Business101: Tips to retain customers
JOHANNESBURG - Building a successful business often seen owners turning to strategies that can add new customer acquisition to increase sales and profits.
However, such efforts should never reduce the important task of keeping current customers that businesses have already spent money acquiring.
The cost of retaining existing customers is lower than acquiring new ones, and customer loyalty can have a valuable impact on the bottom line – something that is especially needed in a slow-growth economy.
Even if a business offering is of good value, retaining customers requires on-going effort to keep engagement levels high and remain relevant.
Business are there to make every first-time buyer a returning, loyal customer who would recommend the business to others. To gain a competitive advantage and gamify the customer experience, consider introducing a loyalty programme or special discounts to your most profitable customers from time to time.

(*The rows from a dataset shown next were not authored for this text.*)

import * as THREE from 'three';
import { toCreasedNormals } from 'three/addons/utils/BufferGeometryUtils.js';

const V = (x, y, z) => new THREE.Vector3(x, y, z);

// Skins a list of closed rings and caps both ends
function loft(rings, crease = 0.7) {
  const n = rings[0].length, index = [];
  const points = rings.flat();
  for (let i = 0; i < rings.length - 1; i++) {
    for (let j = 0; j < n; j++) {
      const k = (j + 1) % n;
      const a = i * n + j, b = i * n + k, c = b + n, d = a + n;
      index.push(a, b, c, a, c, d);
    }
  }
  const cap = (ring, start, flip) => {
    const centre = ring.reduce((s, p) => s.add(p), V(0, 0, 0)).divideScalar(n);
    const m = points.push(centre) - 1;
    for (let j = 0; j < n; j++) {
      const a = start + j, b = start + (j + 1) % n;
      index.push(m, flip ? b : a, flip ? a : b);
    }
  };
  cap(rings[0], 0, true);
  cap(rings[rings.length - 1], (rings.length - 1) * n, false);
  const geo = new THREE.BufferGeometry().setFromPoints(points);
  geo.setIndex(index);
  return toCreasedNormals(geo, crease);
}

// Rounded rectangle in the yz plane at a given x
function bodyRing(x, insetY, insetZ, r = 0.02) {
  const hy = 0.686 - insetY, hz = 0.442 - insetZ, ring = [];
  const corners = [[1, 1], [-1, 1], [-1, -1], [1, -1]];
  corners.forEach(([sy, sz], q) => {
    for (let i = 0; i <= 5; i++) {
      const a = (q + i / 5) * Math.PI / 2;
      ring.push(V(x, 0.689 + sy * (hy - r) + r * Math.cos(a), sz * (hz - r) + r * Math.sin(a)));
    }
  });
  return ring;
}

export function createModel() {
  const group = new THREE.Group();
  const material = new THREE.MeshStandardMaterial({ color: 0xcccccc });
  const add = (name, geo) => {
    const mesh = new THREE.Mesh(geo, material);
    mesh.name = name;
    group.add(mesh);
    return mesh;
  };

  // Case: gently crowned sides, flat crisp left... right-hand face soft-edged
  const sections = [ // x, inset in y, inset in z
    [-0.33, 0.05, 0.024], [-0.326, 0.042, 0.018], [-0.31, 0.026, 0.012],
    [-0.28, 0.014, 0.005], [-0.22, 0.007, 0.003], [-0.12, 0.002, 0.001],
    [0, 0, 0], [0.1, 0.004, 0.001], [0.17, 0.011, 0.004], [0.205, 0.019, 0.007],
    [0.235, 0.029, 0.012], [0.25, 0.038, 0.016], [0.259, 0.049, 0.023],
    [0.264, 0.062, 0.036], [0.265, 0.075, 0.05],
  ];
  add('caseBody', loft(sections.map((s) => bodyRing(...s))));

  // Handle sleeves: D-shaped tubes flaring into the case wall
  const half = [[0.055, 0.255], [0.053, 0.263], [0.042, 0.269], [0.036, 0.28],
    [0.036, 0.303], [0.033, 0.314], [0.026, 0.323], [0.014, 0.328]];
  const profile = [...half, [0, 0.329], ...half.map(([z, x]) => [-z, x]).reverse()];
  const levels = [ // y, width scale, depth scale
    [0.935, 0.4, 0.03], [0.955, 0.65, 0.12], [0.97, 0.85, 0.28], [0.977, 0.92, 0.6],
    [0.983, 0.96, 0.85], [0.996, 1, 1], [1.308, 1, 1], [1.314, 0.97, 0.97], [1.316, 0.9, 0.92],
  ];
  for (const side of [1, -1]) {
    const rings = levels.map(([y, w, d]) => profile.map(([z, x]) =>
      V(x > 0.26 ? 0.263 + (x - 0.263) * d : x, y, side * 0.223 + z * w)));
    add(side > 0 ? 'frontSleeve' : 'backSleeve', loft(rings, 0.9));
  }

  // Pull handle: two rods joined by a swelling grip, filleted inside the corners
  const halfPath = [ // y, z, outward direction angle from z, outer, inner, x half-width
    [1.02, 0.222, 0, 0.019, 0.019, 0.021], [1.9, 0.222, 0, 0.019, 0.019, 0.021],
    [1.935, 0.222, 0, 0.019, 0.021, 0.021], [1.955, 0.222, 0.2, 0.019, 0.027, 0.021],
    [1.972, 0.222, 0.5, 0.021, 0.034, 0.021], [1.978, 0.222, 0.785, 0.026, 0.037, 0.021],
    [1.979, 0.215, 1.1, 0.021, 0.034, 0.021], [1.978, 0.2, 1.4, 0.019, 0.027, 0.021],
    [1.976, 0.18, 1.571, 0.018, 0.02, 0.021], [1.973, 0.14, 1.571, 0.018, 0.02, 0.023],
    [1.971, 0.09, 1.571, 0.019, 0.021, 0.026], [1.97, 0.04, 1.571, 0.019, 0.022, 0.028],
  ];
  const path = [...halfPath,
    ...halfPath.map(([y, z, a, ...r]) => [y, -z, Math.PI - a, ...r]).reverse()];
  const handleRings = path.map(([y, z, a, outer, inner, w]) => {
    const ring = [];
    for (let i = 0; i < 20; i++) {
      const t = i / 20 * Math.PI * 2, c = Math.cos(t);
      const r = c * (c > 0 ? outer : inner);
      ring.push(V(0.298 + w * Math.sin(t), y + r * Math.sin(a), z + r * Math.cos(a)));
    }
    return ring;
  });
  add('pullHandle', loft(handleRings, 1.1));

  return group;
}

Make sure to follow up post-transaction, whether through a company newsletter, phone call, or SMS. Personalise communication through collecting as much data about customers upfront - such as their date of birth, so you can send them messages such as a ‘happy birthday’ note each year. Communicate promotions you might be offering and say ‘thank you’ when customers make a purchase.
Ensure your employees become your business’ brand ambassadors. It is said that an engaged and happy staff base translates into a better customer experience. It also makes sure your employees are inspired by where they work. Connecting the company’s brand story from the inside-out will make the experience feel more authentic and compelling, thus helping to create more returning customers.
To find out what people want is to ask them to provide feedback and listen carefully to every complaint or praise. Make use of customer forums and chat-bots on the company website. If you are losing customers, try to understand the reason why. Make a habit to interact with customers face-to-face to really get to know them. Ask questions, respond to what they want and go beyond the expected.
Following on from the above point, constantly look to improve on the customer experience; for example, by making it easier to pay and quicker to find what they need, when they need it. Discover what emotions your business evokes and continue to evolve your offerings with your customers’ progress. Ask yourself: ‘what’s the next step, and how else can my business help them?’
Focus on building up relationships in all transactions rather than pushing for the sale. It’s important that the customer feels cared for and important. Speak in a language they understand and treat them like a new friend. When issues arise, be quick to resolve them, and turn difficult situations into an opportunity to build trust.
Ben Biermann is the managing director at Business Partners Limited.